Emma Anderson

Chaplain Emma Anderson playing Jenga with, from left, Kyra, Ashleigh, Tanner and Marleigh.


By Paul O'Rourke

“I get paid to play games with kids,” Emma Anderson says half jokingly.

Emma’s playing handball when I arrive to discuss her new role as Ulverstone Primary School chaplain.

Playing chess, handball, board games, soccer and Jenga are important ways to build connections and create a safe and informal environment for kids to share.

“We bond over an activity and talk about school, life, home, whatever,” Emma said.

“It’s casual, informal unlike an appointment, and I don’t have a teaching load and so I am available.

“The school breakfast program is another way of building relationships.

“Then there are the teacher referrals, and the students seek me out when they want to talk.”

Up to 40 hungry children turn up for the daily breakfasts, some because they haven't eaten, others looking for a little extra or hot Milo on a cold day, or to socialise with friends.

Emma started as a two-day-a-week chaplain in November after friends suggested she apply for the unadvertised role. She handed in her resume and was hired the next week.
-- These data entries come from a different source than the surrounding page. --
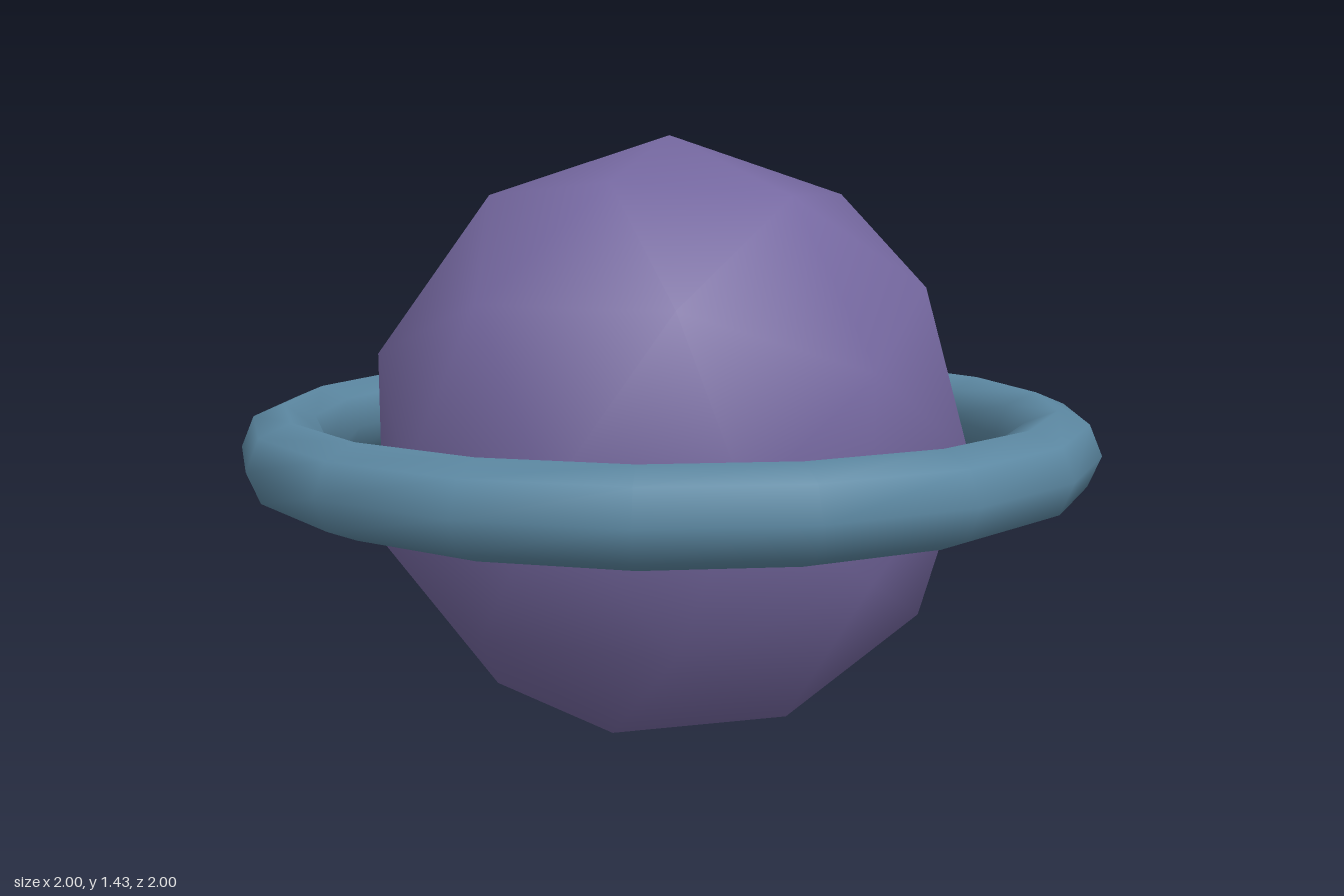
import * as THREE from 'three';

const RADIUS = 0.7166; // planet radius, also the height of its centre

function addPart(group, name, geometry, color) {
  const mesh = new THREE.Mesh(geometry, new THREE.MeshStandardMaterial({ color }));
  mesh.name = name;
  mesh.position.y = RADIUS;
  group.add(mesh);
}

export function createModel() {
  const group = new THREE.Group();
  group.name = 'ringedPlanet';

  // Low-poly globe with smooth normals, turned about its axis
  const globe = new THREE.IcosahedronGeometry(RADIUS, 1);
  globe.rotateY(1.2);
  addPart(group, 'planet', globe, 0x7568a0);

  // Flat-lying ring around the equator
  const ring = new THREE.TorusGeometry(RADIUS * 1.26, RADIUS * 0.14, 8, 18);
  ring.rotateX(Math.PI / 2).rotateY(0.08);
  addPart(group, 'ring', ring, 0x5c88a2);

  return group;
}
“I’d been wanting to work as a school chaplain for years. Now our youngest is in school, I have the time.”

She works two days a week at the school, a third as a volunteer hospital chaplain at the Mersey at Latrobe.

At 30, Emma has an impressive record of caring for children, from babysitting as a teen to working as a teacher’s aide in a remote Aboriginal community during her school gap year; serving as a volunteer with youth at camps and church, and being mum to three children, aged 9, 8 and 6. Her husband Iain is the youth minister at Devonport Church of Christ.

“People are usually surprised that I have been married for 10 years and have three children,” she said.

Emma completed a hospital chaplaincy course, chose pastoral care and chaplaincy units in her Diploma of Christian studies, and did a work placement for a term with the chaplain at Devonport Primary School.

Self esteem-related issues

She said the bulk of her work was addressing self esteem-related issues.

“Issues range from abuse and neglect, family breakdown, relationship issues, rejection or just not getting the attention they need,” Emma said.

“We are seeing a lot of problems related to the sexualisation of culture, affecting how kids see themselves and think they are supposed to behave.

“It’s worrying.”

Head of student support and wellbeing, Kate Larcombe, said Emma was a welcomed addition to Ulverstone Primary, adding much-needed pastoral support to the school community.

She said students missed her when she was absent and asked for her specifically on the days she worked.

“Having the support of a school chaplain has enabled our school to better support students’ social, emotional and overall well-being, feel valued and develop a sense of belonging.''